Saved entries:
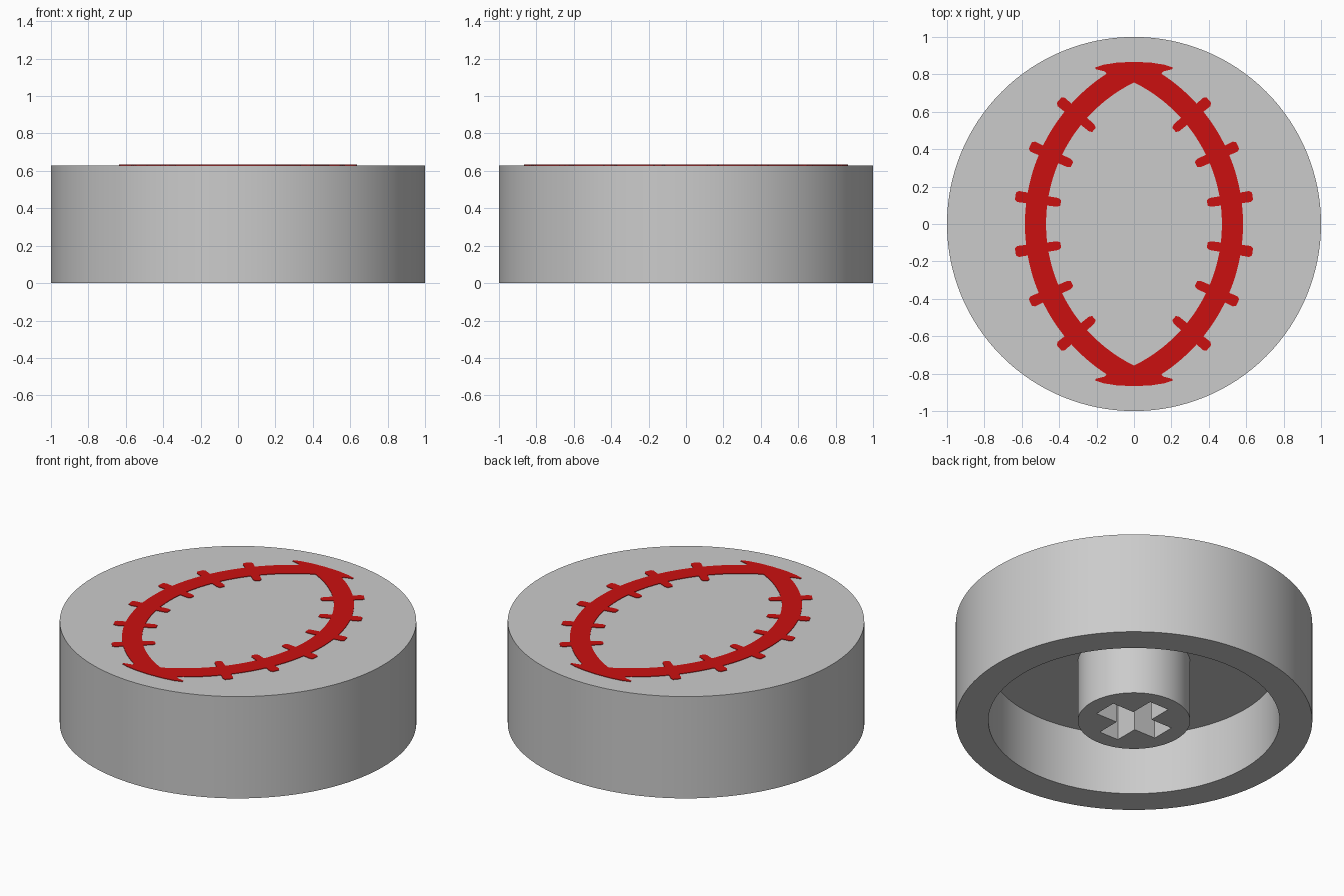
import bpy, bmesh, math
from mathutils import Matrix, Vector

if "Cube" in bpy.data.objects:
    bpy.data.objects.remove(bpy.data.objects["Cube"])

TOP = 0.63


def material(name, rgb):
    m = bpy.data.materials.new(name)
    m.diffuse_color = (*rgb, 1)
    m.use_nodes = True
    m.node_tree.nodes["Principled BSDF"].inputs["Base Color"].default_value = m.diffuse_color
    return m


grey = material("light grey", (0.6, 0.6, 0.6))
red = material("stitch red", (0.6, 0.005, 0.005))


def make_object(name, bm, mat=None):
    bmesh.ops.recalc_face_normals(bm, faces=bm.faces)
    me = bpy.data.meshes.new(name)
    bm.to_mesh(me)
    bm.free()
    ob = bpy.data.objects.new(name, me)
    bpy.context.collection.objects.link(ob)
    if mat:
        me.materials.append(mat)
    return ob


# Round cap: hollow underside with a central stem, turned from one profile
profile = [(0, TOP), (1, TOP), (1, 0), (0.817, 0), (0.817, 0.38),
           (0.315, 0.38), (0.315, 0), (0, 0)]
bm = bmesh.new()
verts = [bm.verts.new((r, 0, z)) for r, z in profile]
edges = [bm.edges.new(p) for p in zip(verts, verts[1:])]
bmesh.ops.spin(bm, geom=verts + edges, cent=(0, 0, 0), axis=(0, 0, 1),
               angle=math.tau, steps=128, use_merge=True)
bmesh.ops.remove_doubles(bm, verts=bm.verts, dist=1e-5)
bmesh.ops.dissolve_limit(bm, angle_limit=0.001, verts=bm.verts, edges=bm.edges)
cap = make_object("cap_body", bm, grey)

# Cross-shaped socket cut into the stem
a, b, w, h = 0.213, 0.220, 0.066, 0.073
quarter = [(a, h), (w, h), (w, b)]
outline = (quarter + [(-x, y) for x, y in reversed(quarter)]
           + [(-x, -y) for x, y in quarter]
           + [(x, -y) for x, y in reversed(quarter)])
bm = bmesh.new()
face = bm.faces.new([bm.verts.new((x, y, -0.1)) for x, y in outline])
ext = bmesh.ops.extrude_face_region(bm, geom=[face])
bmesh.ops.translate(bm, vec=(0, 0, 0.48),
                    verts=[v for v in ext["geom"] if isinstance(v, bmesh.types.BMVert)])
cutter = make_object("socket_cutter", bm)
cutter.hide_render = True
mod = cap.modifiers.new("socket", "BOOLEAN")
mod.operation, mod.solver, mod.object = "DIFFERENCE", "EXACT", cutter
bpy.context.view_layer.objects.active = cap
cap.select_set(True)
bpy.ops.object.modifier_apply(modifier="socket")
bpy.data.objects.remove(cutter)
bpy.ops.object.shade_smooth_by_angle(angle=math.radians(30))

# Stitched seam: two arcs with crossing stitches, joined by a pointed end piece
CX, R_IN, R_OUT, T_END = -0.375, 0.845, 0.958, 57.0
STITCHES = [s * t for s in (-1, 1) for t in (8.4, 24.3, 40.5)]


def polar(r, deg):
    t = math.radians(deg)
    return (CX + r * math.cos(t), r * math.sin(t), TOP + 0.003)


samples = [(t, R_IN, R_OUT) for t in range(-57, 58, 2)
           if all(abs(t - s) > 1.9 for s in STITCHES)]
for s in STITCHES:
    for d, grow in ((-1.7, 0), (-1.7, 0.75), (-1.1, 1), (1.1, 1), (1.7, 0.75), (1.7, 0)):
        samples.append((s + d, R_IN + (0.775 - R_IN) * grow, R_OUT + (1.02 - R_OUT) * grow))
samples.sort(key=lambda p: p[0])

bm = bmesh.new()
pairs = [(bm.verts.new(polar(i, t)), bm.verts.new(polar(o, t))) for t, i, o in samples]
for (i0, o0), (i1, o1) in zip(pairs, pairs[1:]):
    if (i0.co - i1.co).length > 1e-4 and abs(math.atan2(i0.co.y, i0.co.x - CX)
                                             - math.atan2(i1.co.y, i1.co.x - CX)) > 1e-4:
        bm.faces.new((i0, o0, o1, i1))
half = [polar(R_IN, 60.3)[:2], polar(R_IN, T_END)[:2], polar(R_OUT, T_END)[:2],
        (0.155, 0.815), (0.205, 0.828), (0.205, 0.838), (0.16, 0.852), (0.09, 0.863)]
end = ([(0, 0.757)] + half + [(0, 0.867)] + [(-x, y) for x, y in reversed(half)])
geom = bm.verts[:] + bm.edges[:] + bm.faces[:]
dup = bmesh.ops.duplicate(bm, geom=geom)
bmesh.ops.rotate(bm, cent=(0, 0, 0), matrix=Matrix.Rotation(math.pi, 3, "Z"),
                 verts=[v for v in dup["geom"] if isinstance(v, bmesh.types.BMVert)])
for sign in (1, -1):
    bm.faces.new([bm.verts.new((sign * x, sign * y, TOP + 0.003)) for x, y in end])
bmesh.ops.remove_doubles(bm, verts=bm.verts, dist=1e-5)
bmesh.ops.triangulate(bm, faces=[f for f in bm.faces if len(f.verts) > 4])
bmesh.ops.recalc_face_normals(bm, faces=bm.faces)
ext = bmesh.ops.extrude_face_region(bm, geom=bm.faces[:], use_keep_orig=True)
bmesh.ops.translate(bm, vec=Vector((0, 0, -0.005)),
                    verts=[v for v in ext["geom"] if isinstance(v, bmesh.types.BMVert)])
make_object("seam_stitching", bm, red)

_Task instructions_.
Look through the records and gather every line containing "objects".

_Output for this task_.
if "Cube" in bpy.data.objects:
    bpy.data.objects.remove(bpy.data.objects["Cube"])
    ob = bpy.data.objects.new(name, me)
    bpy.context.collection.objects.link(ob)
bpy.context.view_layer.objects.active = cap
bpy.data.objects.remove(cutter)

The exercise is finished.